SEPTEMBER 27-30, 2018
Navy Pier, Chicago, IL
In a time of accelerated change, three politically-active, multicultural artists turn to performance and protest to attain cathartic, shamanistic-inspired healing. Unapologetically deploying sexuality and beauty, María Magdalena Campos-Pons, https://www.gallerywendinorris.com/fernandez-ana-teresa/, and Firelei Báez lure passerbys into their visual worlds only to reveal their socially just worldviews to which, at once, the onlooker stands mesmerized.
For EXPO Chicago 2018, Gallery Wendi Norris proposes a trinity of monumental and singular works from each of these interdisciplinary artist’s oeuvres, spanning across distinct media. María Magdalena Campos-Pons will present, El Mensajero, a twelve part composition of rare large-scale Polaroids, altogether measuring roughly eight square feet. She speaks to the diasporic nature of her Afro-cuban heritage and Chinese ancestry by evoking strong mythological imagery of cranes, endemic to Cuba and inspired by the Japanese legend, Thousand Origami Cranes. Deploying a self-coined “baroque-minimalism” with ornate detail set in a rigorous structure, there underlies an investigation of the untold narrative of the slave trade’s effect on her ancestry. In this work, the artist combines equal parts performance, sculpture, classical painting, and photography. Robed in a personally designed costume, she likewise stages these self-framing photographs.

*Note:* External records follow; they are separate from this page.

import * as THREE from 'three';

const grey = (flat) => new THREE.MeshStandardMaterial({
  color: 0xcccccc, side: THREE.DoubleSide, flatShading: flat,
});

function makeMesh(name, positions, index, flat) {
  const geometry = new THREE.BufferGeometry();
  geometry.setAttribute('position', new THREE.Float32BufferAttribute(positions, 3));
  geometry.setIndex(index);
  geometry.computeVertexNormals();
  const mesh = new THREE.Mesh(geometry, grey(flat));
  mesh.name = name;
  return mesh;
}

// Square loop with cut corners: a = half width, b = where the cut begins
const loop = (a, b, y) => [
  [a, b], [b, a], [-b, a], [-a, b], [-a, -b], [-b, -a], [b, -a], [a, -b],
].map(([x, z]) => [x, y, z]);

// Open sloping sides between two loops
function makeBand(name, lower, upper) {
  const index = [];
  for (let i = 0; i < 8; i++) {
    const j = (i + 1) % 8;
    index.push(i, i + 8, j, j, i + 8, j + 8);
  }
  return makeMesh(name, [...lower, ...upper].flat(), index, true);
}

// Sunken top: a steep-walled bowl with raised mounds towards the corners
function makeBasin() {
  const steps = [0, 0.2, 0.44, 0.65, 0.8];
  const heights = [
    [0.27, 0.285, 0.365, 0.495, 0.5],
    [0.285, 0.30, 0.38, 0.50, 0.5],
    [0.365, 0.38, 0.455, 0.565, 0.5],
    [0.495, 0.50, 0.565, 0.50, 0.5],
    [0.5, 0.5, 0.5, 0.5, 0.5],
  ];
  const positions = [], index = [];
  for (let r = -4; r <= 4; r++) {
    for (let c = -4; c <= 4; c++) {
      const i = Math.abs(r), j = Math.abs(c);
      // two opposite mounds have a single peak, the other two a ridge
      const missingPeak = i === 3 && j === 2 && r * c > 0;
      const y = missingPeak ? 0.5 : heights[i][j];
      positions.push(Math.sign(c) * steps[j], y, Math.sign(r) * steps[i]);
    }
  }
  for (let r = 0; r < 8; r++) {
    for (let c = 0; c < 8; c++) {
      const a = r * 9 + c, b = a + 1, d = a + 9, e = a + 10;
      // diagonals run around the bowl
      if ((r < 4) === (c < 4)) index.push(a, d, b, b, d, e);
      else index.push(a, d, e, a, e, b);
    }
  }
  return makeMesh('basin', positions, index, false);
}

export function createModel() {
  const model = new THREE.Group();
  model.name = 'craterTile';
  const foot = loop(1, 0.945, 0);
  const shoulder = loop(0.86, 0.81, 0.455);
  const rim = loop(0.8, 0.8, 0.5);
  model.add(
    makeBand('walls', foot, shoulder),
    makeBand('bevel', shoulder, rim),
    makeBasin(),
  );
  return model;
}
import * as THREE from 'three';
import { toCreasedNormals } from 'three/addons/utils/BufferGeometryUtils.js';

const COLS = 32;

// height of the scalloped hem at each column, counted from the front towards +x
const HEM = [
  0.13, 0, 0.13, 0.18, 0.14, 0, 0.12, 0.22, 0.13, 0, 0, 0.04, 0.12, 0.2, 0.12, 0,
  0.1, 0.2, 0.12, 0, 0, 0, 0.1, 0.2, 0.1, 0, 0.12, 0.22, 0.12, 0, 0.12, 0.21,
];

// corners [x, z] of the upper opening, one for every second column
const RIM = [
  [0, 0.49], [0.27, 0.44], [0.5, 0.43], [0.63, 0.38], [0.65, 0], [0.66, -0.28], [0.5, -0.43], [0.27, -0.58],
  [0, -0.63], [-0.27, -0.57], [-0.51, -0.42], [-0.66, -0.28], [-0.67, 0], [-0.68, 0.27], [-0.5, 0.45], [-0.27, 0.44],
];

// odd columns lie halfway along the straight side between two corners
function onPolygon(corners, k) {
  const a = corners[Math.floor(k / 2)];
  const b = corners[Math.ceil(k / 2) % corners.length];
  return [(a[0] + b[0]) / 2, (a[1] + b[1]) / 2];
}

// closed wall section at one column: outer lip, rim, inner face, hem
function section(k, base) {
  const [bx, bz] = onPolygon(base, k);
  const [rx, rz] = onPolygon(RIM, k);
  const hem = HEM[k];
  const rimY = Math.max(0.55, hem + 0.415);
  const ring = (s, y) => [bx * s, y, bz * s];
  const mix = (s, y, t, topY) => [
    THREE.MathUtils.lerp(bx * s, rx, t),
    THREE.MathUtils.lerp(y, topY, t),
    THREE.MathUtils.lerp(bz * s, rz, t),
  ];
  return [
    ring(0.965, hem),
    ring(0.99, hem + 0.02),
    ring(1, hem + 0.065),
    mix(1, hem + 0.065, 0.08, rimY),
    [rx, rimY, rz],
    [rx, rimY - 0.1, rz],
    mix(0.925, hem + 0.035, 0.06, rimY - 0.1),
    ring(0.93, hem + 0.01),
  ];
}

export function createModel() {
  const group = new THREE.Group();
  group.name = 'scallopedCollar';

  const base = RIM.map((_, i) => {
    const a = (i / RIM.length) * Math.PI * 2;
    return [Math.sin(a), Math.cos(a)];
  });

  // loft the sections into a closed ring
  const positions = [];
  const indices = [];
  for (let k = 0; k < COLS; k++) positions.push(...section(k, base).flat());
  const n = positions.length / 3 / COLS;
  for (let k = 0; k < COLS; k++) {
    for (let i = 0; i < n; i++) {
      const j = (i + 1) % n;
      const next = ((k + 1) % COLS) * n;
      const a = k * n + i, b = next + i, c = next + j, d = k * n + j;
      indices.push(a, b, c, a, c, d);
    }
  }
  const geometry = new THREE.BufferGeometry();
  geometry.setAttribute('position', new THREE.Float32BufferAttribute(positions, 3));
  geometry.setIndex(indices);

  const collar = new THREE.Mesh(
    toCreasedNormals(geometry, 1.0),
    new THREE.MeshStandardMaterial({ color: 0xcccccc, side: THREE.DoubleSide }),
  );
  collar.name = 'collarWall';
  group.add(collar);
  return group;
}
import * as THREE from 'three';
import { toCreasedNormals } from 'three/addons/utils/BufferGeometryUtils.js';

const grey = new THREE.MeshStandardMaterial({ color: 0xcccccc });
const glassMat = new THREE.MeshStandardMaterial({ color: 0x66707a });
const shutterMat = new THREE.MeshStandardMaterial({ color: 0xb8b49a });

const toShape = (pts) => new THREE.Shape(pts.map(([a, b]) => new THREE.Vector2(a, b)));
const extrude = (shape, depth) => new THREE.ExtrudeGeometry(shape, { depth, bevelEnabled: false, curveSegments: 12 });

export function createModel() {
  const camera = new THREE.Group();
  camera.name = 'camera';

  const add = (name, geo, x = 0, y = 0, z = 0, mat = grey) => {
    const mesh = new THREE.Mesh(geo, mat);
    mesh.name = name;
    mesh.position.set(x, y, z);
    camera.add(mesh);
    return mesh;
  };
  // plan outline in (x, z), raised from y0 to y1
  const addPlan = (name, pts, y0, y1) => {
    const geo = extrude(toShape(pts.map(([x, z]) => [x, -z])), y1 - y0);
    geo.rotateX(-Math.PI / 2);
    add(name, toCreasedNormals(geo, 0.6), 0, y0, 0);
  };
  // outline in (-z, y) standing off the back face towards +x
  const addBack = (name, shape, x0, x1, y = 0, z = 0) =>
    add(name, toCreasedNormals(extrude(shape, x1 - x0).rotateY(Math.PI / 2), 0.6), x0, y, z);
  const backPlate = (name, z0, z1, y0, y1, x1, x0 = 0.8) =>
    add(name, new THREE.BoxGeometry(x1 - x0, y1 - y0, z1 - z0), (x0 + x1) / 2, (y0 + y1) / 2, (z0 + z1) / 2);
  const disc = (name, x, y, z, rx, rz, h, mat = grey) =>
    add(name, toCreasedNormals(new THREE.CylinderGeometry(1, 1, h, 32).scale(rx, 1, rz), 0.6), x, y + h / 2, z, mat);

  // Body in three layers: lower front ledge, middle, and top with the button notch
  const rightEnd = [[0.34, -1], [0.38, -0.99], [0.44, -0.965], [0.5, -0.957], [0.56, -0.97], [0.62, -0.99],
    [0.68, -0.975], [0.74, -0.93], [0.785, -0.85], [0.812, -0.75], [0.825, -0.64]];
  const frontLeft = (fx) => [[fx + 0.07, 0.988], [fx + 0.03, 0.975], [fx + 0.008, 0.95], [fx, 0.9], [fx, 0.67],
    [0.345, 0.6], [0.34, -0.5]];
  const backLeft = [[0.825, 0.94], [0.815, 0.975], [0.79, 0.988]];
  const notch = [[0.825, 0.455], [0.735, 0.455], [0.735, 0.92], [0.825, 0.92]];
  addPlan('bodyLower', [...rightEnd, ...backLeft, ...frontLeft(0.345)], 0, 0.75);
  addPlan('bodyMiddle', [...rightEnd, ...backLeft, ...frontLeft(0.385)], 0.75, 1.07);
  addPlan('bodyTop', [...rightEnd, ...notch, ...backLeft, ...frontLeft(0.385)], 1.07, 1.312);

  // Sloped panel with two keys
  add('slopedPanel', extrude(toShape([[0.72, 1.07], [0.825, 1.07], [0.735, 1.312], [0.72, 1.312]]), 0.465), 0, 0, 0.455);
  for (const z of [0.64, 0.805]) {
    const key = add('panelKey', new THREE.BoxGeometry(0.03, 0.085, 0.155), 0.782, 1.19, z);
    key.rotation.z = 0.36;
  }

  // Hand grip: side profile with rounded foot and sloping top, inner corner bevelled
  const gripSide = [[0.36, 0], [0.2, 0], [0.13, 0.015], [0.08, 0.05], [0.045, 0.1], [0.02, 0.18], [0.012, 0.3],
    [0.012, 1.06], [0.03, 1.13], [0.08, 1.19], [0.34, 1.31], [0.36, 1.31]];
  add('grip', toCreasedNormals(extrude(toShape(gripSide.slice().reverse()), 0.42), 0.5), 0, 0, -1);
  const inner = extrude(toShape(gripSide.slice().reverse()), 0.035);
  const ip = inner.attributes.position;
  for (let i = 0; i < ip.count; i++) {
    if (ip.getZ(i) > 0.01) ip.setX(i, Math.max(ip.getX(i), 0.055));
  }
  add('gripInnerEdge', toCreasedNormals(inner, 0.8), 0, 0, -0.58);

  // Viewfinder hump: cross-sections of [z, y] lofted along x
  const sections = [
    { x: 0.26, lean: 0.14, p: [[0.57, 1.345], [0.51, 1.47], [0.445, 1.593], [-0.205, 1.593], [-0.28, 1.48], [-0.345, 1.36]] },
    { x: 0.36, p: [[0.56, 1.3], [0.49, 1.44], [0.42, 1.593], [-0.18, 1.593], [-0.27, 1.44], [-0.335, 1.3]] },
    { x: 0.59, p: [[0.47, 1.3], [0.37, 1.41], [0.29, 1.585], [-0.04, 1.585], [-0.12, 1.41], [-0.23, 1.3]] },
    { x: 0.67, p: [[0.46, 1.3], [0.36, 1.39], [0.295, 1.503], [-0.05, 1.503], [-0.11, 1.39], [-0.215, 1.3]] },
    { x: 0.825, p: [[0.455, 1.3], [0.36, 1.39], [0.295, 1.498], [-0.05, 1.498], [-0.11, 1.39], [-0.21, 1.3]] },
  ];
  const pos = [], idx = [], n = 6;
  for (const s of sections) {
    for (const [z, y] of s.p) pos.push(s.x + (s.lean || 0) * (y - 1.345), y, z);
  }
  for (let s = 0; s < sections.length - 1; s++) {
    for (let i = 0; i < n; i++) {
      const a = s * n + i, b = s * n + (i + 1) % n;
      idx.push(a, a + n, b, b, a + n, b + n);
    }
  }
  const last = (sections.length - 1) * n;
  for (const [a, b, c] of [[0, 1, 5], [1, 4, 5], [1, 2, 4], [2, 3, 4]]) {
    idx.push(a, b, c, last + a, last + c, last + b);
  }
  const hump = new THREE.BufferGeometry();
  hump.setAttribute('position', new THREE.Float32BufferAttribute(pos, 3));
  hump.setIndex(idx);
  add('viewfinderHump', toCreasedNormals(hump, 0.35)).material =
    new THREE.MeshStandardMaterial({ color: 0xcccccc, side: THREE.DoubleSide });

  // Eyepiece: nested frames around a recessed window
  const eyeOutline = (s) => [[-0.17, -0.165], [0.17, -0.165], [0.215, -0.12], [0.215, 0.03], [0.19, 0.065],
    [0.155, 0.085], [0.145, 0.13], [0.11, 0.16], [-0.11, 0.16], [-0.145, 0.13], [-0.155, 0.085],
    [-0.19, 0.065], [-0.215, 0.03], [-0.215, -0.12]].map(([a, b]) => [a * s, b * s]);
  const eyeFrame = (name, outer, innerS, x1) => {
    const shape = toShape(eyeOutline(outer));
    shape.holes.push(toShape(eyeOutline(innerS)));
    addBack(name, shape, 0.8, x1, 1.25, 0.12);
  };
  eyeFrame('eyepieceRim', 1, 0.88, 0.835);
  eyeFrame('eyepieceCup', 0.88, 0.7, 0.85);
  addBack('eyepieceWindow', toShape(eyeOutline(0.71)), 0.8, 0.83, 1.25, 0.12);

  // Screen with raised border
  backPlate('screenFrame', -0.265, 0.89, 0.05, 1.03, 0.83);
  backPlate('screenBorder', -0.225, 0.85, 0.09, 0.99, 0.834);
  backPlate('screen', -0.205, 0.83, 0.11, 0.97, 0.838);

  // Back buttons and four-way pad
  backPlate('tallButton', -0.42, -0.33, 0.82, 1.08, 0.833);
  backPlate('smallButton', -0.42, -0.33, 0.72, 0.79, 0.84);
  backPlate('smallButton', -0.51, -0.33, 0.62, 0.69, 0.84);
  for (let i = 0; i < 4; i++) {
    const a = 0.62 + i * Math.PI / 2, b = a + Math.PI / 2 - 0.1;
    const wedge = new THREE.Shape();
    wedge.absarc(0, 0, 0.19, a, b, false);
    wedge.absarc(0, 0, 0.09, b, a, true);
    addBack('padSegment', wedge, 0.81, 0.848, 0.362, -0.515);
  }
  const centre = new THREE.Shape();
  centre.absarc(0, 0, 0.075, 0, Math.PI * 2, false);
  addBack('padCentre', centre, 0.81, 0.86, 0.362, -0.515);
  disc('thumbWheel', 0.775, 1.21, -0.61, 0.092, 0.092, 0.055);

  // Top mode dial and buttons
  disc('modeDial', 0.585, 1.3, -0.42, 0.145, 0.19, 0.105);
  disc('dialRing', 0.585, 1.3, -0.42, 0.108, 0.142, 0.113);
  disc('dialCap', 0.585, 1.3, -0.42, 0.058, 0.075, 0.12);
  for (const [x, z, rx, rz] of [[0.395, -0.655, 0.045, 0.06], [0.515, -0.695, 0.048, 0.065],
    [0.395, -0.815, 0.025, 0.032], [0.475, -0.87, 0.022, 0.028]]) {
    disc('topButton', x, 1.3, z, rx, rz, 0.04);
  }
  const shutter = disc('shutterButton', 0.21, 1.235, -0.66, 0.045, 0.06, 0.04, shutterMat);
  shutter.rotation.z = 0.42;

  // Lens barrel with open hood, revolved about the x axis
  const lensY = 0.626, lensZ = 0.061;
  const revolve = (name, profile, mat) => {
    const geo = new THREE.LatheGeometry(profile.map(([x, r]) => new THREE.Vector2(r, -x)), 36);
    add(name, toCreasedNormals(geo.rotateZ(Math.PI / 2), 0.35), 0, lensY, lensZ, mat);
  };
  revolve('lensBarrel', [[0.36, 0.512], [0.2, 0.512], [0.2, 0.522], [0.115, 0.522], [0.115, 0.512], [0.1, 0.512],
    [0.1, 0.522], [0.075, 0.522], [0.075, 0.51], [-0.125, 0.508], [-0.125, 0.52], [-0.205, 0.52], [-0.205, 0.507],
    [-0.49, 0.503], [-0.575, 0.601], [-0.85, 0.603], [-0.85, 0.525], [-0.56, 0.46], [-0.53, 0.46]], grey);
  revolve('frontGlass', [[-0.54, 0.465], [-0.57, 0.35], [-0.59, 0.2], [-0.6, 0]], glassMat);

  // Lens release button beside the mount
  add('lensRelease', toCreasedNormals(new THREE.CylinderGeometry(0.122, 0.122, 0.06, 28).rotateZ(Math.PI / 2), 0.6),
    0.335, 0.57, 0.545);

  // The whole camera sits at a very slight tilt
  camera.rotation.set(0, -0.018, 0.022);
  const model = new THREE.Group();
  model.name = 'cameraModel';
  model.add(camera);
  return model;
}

Having exhibited in museums alongside Ana Mendieta, Ana Teresa Fernández similarly uses her body, performance, and the land to address issues of feminism, social justice, and migration. Fernández will include a large scale, black oil painting from her Erasure series. Meticulously painted to document her performance where she erases her body with black paint in remembrance of the 43 missing students that the Mexican government has not yet acknowledged. Following on the heels of her 2017-2018 Denver Art Museum Installation,The Pacific Standard Time: LA/LA at the Getty, and museum exhibitions curated by Ed Ruscha, this marks the artist’s Chicago debut.
Firelei Baéz will present a large scale work from her Bloodlines series, for which she won the College Art Association’s Most Distinguished Body of Work award in 2018. The thing that you call for and that calls you adopts patterns and colors from colonial era fabrics and wallpapers, only to subvert the visual connotation with the artist’s own “patterns of resistance,” including chains, black power fists, hair combs, panthers, and other subversive and critical motifs.